Citigroup suggests that Scottish consumers would not, on their own, be able to afford the cost. The Scottish Government’s response is that much of the windpower would be exported. That requires the availability of wind power matching the real-time demand from our neighbours. As wind is uncontrollable and the chance of the output and demand being matched is just that: sheer chance.

Denmark, despite its many thousands of wind turbines, is a net importer of power with much of its windpower being exported at an operating loss.

If Denmark can’t meet its own electricity requirements from wind power is it likely that we will?

It is long past time that the planning of electricity production was taken out of the hands of politicians, for whom the matter is clearly too complex and handed back to an independent body of engineers who know what they are talking about.

Electricity planning is also too important to be left to the market.

Andrew Mitchell,

4 Glenpark Avenue,


An article in your personal finance pages urges energy consumers to use comparison websites regularly in order to save up to £300 a year on their gas and electricity bills (“Switch energy provider to minimise fuel bill inflation”, The Herald, November 5). If only it were that simple.

To the best of my knowledge, all but one of the accredited comparison websites are profit-making businesses, so their recommendations are liable to be influenced by commissions they receive. Apart from that, there are so many energy providers in the market that the results of a website comparison are likely to overwhelm all but the most stout-hearted and savvy consumer. I have just made such a comparison, using the Which? Switch website, and the result offers me no less than 28 ways I could save up to £198 a year. Tempting on the face of it, but I won’t be doing it. Not because I don’t want to save money but because I am scunnered at the lot of them.

Your article claims the greatest savings can be made by switching to a dual fuel online tariff, paying by direct debit. A year ago I switched to my existing supplier’s cheapest tariff – a dual fuel online tariff, paying by monthly direct debit. I have always been cynical about the claimed benefits of switching, but the promised annual saving seemed persuasive. Now my provider has notified me that tariff is about to end, and that they will switch me back to their standard online tariff. This arbitrary move will increase my gas and electricity prices by 13% and 10% respectively – rather more than the savings I made by switching.

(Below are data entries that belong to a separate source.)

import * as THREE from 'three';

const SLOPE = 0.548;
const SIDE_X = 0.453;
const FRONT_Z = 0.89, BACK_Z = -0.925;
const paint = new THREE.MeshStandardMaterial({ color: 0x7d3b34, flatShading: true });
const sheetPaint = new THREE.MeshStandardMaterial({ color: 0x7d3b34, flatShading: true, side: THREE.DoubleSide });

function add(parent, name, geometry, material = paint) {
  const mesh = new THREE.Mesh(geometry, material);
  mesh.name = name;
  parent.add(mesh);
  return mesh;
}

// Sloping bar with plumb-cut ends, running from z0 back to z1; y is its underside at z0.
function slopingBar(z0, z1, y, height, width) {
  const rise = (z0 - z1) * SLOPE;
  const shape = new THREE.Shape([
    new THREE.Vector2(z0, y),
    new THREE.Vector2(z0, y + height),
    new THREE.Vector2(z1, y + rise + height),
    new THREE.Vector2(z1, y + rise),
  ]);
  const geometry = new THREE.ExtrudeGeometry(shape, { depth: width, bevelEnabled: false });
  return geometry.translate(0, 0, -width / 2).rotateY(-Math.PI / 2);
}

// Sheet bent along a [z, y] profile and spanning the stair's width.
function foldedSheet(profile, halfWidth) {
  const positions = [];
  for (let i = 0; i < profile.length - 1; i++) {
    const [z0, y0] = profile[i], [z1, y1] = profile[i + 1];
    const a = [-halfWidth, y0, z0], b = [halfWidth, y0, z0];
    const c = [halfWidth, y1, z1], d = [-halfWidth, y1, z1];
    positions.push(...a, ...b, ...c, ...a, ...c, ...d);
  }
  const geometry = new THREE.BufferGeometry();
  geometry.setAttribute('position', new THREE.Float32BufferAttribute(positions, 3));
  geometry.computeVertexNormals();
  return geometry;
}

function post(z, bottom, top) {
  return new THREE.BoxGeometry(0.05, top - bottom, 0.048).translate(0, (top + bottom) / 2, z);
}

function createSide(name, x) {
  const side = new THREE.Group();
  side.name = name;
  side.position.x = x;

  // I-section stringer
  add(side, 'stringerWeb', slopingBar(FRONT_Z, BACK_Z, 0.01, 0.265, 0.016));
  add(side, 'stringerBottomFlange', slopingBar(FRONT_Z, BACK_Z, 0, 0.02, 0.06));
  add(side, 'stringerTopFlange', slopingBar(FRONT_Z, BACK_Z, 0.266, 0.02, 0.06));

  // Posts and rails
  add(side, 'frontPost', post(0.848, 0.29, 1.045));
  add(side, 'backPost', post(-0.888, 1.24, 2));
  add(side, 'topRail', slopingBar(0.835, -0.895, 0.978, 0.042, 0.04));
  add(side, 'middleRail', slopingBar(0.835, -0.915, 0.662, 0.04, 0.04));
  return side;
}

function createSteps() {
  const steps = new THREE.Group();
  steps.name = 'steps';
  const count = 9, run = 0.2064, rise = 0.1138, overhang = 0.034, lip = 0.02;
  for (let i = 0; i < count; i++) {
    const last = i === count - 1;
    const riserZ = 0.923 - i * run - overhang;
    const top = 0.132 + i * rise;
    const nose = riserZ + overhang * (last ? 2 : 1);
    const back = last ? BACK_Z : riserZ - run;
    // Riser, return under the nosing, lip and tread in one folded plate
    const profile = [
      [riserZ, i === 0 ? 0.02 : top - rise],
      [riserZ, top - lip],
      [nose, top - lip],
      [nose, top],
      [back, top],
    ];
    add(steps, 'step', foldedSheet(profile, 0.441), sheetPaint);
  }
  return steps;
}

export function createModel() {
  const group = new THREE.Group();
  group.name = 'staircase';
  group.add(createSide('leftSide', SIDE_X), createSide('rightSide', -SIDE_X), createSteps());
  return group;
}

I am confirmed in my view that the claimed benefits of switching, and the emphasis on comparison websites, are largely a benign deception.

The removal of online tariffs is reported to be part of the drive, encouraged by Ofgem and the UK Government, to simplify energy pricing for the benefit of consumers. How ironic, but how fortuitous for the energy companies, that simplification, in this instance, translates into increased revenue and bigger profits. Whether this simplification will help those most affected by fuel poverty, and if so, how, remains to be seen.

Underlying all of this is a supine UK Government which refuses to seriously challenge the predatory activities of the big energy providers on a captive market. The Government, of course, has no real incentive to see domestic energy prices fall in real terms, since the 5% VAT revenue on energy bills guarantees well over £1 billion a year to the Treasury’s coffers.

Those in Government patronise us by promising that we are all in this together. To me it seems that we’re on our own.

Iain Stuart,

34 Oakbank Crescent, Perth.